Welsh Mountain Ponies also move differently. The standard describes his action as well away in front. If you notice in some of the trotting pictures the ponies front feet when extended in the trot will be out as far as his nose or farther. His back legs are to be powerful and well underneath his body in the extended trot. Below the pictorial please read the standards.
The Welsh Pony and Cob Society of America's Breed Standard: Head: Small, clean-cut, well set on and tapering to the muzzle. Eyes: Bold. Ears: Well-placed, small and pointed, well up on the head, proportionately close. Jaws and throat: Clean and finely-cut with ample room at the angle of the jaw. Neck:Lengthy, well-carried and moderately lean in the case of mares, but inclined to be cresty in the case of mature stallions.

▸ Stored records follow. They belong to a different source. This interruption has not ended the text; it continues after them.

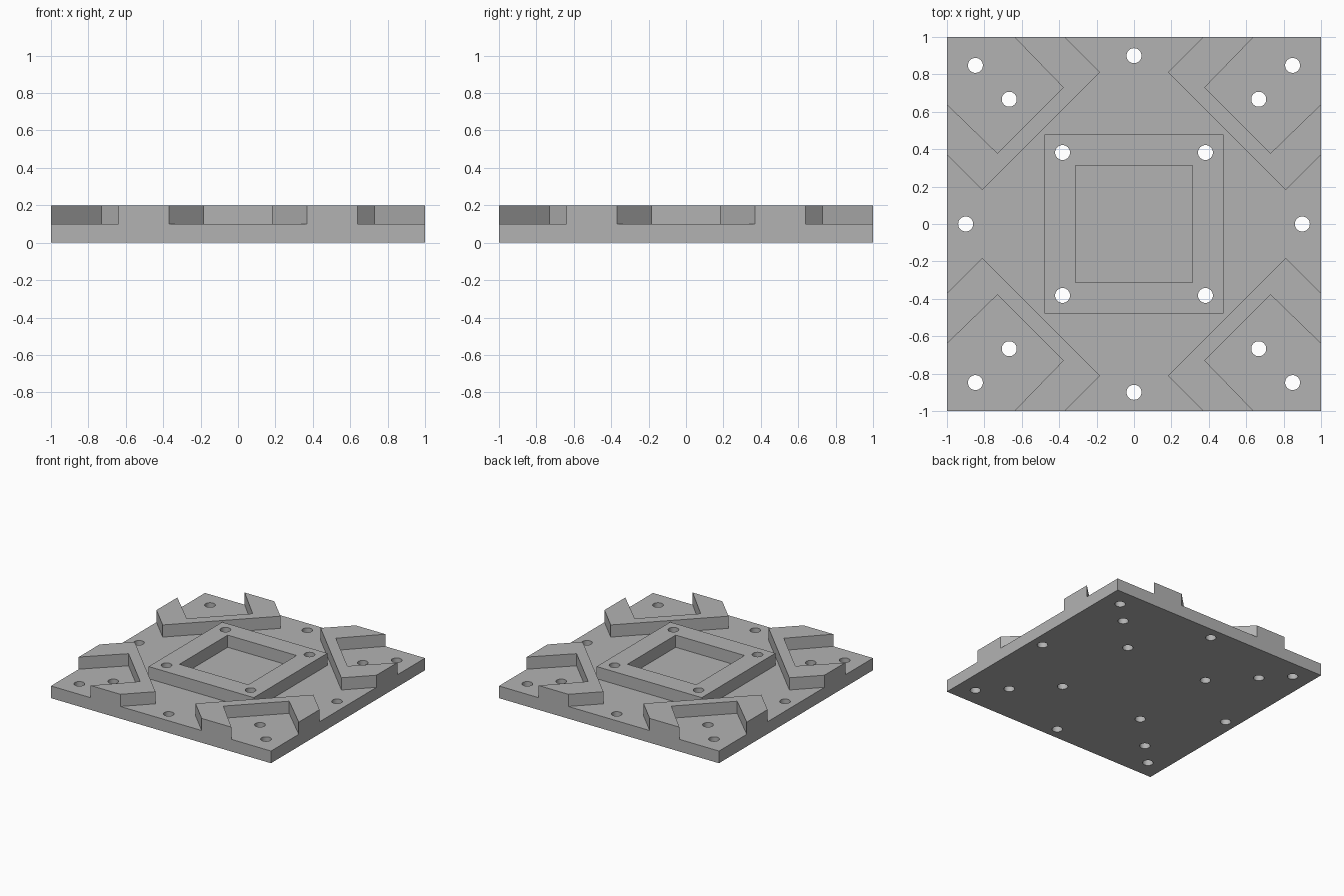
import bpy, bmesh, math
from mathutils import Matrix

cube = bpy.data.objects.get("Cube")
if cube:
    bpy.data.objects.remove(cube, do_unlink=True)

BASE_TOP, TOP = 0.1, 0.2
HOLE_RADIUS = 0.04

grey = bpy.data.materials.new("plain grey")
grey.use_nodes = True
colour = (0.45, 0.45, 0.45, 1)
grey.diffuse_color = colour
grey.node_tree.nodes["Principled BSDF"].inputs["Base Color"].default_value = colour


def finish(name, bm):
    bmesh.ops.recalc_face_normals(bm, faces=bm.faces)
    mesh = bpy.data.meshes.new(name)
    bm.to_mesh(mesh)
    bm.free()
    mesh.materials.append(grey)
    obj = bpy.data.objects.new(name, mesh)
    bpy.context.collection.objects.link(obj)
    return obj


def prism(name, outline, low, high):
    """Upright solid over a flat outline."""
    bm = bmesh.new()
    face = bm.faces.new([bm.verts.new((x, y, low)) for x, y in outline])
    result = bmesh.ops.extrude_face_region(bm, geom=[face])
    top = [v for v in result["geom"] if isinstance(v, bmesh.types.BMVert)]
    bmesh.ops.translate(bm, verts=top, vec=(0, 0, high - low))
    return finish(name, bm)


def square(half):
    return [(-half, -half), (half, -half), (half, half), (-half, half)]


def cut(obj, cutter):
    mod = obj.modifiers.new("cut", "BOOLEAN")
    mod.operation = "DIFFERENCE"
    mod.solver = "EXACT"
    mod.object = cutter
    bpy.context.view_layer.objects.active = obj
    bpy.ops.object.modifier_apply(modifier=mod.name)


# Base plate and the raised square frame in its middle
base = prism("base_plate", square(1), 0, BASE_TOP)
frame = prism("centre_frame", square(0.478), BASE_TOP, TOP)
pocket = prism("pocket_cutter", square(0.313), BASE_TOP - 0.05, TOP + 0.1)
cut(frame, pocket)

# Bolt holes: along the diagonals and at the middle of each side
spots = [(sx * d, sy * d) for d in (0.382, 0.667, 0.848)
         for sx in (-1, 1) for sy in (-1, 1)]
spots += [(0.9, 0), (-0.9, 0), (0, 0.9), (0, -0.9)]
bm = bmesh.new()
for x, y in spots:
    bmesh.ops.create_cone(bm, cap_ends=True, segments=32, radius1=HOLE_RADIUS,
                          radius2=HOLE_RADIUS, depth=1,
                          matrix=Matrix.Translation((x, y, 0)))
holes = finish("hole_cutter", bm)
cut(base, holes)
cut(frame, holes)
for helper in (pocket, holes):
    bpy.data.objects.remove(helper, do_unlink=True)

# Four notched corner brackets, one per quarter turn
half = [(0.64, 1), (0.37, 1), (0.182, 0.812)]
notch = (0.378, 0.73)
bracket = [notch] + half + [(y, x) for x, y in reversed(half)] + [notch[::-1]]
corners = ("back_left", "back_right", "front_right", "front_left")
for i, corner in enumerate(corners):
    obj = prism(corner + "_bracket", bracket, BASE_TOP, TOP)
    obj.data.transform(Matrix.Rotation(i * math.pi / 2, 4, "Z"))

# Smooth the hole walls only
for obj in (base, frame):
    bpy.ops.object.select_all(action="DESELECT")
    obj.select_set(True)
    bpy.context.view_layer.objects.active = obj
    bpy.ops.object.shade_smooth_by_angle(angle=math.radians(30))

Shoulders: Long and sloping, well laid back. Withers moderately fine, but not "knifey." Forelegs: Set square and true, and not tied in at the elbows. Long, strong forearm, well-developed knee, short flat bone below the knee, pasterns of proportionate slope and length, feet well-shaped and round, hooves dense. Back and Loins: Muscular, strong and well-coupled. Girth: Deep. Ribs: Well-sprung. Hind Quarters: Lengthy and fine, not cobby, ragged or goose-rumped. Tail well set on and carried gaily. Hind Legs: Hocks to be large, flat, and clean with points prominent, to turn neither inward nor outward. The hock not to be set behind a line from the point of the quarter to the fetlock joint. Pasterns of proportional slope and length. Feet well-shaped, hooves dense.
Action: Quick, free and straight from the shoulder, well away in front. Hocks well-flexed with straight and powerful leverage and well under the body.

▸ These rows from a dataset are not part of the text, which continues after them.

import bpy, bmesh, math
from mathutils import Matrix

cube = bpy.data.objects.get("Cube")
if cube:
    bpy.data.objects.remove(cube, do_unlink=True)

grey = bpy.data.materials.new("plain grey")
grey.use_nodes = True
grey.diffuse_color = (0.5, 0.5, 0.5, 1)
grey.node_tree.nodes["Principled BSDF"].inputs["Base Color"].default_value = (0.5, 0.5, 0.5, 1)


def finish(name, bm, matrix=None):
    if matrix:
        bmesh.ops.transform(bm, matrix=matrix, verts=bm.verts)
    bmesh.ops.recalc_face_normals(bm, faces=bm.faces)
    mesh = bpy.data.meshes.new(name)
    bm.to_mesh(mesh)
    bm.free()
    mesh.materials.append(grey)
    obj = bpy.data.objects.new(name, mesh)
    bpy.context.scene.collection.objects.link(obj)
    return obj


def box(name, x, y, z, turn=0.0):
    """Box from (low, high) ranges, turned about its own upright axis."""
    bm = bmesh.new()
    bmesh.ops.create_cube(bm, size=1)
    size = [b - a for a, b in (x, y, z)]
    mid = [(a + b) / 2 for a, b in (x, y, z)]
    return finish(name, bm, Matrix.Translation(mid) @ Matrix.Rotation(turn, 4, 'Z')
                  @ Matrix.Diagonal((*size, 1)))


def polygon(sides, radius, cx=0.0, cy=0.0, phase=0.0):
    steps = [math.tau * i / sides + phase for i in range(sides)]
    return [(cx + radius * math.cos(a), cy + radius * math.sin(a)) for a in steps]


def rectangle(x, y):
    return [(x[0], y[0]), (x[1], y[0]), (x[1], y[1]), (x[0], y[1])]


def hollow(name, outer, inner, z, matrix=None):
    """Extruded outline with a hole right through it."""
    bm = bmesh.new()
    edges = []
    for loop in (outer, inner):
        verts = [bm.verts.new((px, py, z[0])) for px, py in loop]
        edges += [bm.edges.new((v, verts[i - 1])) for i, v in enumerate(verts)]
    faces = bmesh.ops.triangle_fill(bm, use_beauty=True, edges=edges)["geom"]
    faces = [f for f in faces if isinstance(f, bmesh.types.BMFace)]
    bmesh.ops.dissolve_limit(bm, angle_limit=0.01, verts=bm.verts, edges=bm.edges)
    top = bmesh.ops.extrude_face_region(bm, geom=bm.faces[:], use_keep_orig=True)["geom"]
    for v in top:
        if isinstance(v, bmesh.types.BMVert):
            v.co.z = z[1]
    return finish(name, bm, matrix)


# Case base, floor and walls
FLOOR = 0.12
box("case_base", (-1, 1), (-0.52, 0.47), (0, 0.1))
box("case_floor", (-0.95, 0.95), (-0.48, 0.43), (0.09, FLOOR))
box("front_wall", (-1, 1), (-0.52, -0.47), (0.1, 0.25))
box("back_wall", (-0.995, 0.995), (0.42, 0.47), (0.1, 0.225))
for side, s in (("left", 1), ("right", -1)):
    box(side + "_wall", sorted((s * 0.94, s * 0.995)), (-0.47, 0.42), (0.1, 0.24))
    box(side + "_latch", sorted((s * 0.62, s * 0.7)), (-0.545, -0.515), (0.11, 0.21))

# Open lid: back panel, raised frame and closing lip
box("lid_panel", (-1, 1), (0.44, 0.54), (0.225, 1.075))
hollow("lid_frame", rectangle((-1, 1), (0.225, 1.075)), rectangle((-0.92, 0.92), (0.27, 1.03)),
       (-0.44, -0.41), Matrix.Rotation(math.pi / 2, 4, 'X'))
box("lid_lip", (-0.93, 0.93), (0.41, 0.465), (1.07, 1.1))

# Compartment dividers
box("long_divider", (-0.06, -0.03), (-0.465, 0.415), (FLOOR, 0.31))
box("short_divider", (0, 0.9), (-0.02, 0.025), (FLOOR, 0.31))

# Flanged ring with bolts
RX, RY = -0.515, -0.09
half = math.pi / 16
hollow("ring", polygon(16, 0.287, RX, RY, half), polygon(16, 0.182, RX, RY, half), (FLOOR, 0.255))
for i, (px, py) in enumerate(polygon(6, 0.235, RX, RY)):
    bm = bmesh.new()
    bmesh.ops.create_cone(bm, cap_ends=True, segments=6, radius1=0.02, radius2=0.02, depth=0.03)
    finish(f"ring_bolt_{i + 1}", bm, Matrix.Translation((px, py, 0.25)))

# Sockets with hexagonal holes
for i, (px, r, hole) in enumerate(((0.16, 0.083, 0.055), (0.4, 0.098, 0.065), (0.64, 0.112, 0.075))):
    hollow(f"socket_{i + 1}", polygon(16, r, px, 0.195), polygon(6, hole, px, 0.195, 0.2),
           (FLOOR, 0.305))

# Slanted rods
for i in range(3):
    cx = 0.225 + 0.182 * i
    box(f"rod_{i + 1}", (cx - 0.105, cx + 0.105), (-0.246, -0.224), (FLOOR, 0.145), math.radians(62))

With this conformation, the WMP can excel in many disciplines including driving, riding, barrel racing, reining, cattle herding, roadster, formal driving, hunter, children's classes, dressage, combined driving and trail. A pony with good conformation and correct way of going can be used in all of these disciplines. He is often shown in children's classes, hunter, driving and pleasure riding classes - all at the same long weekend show!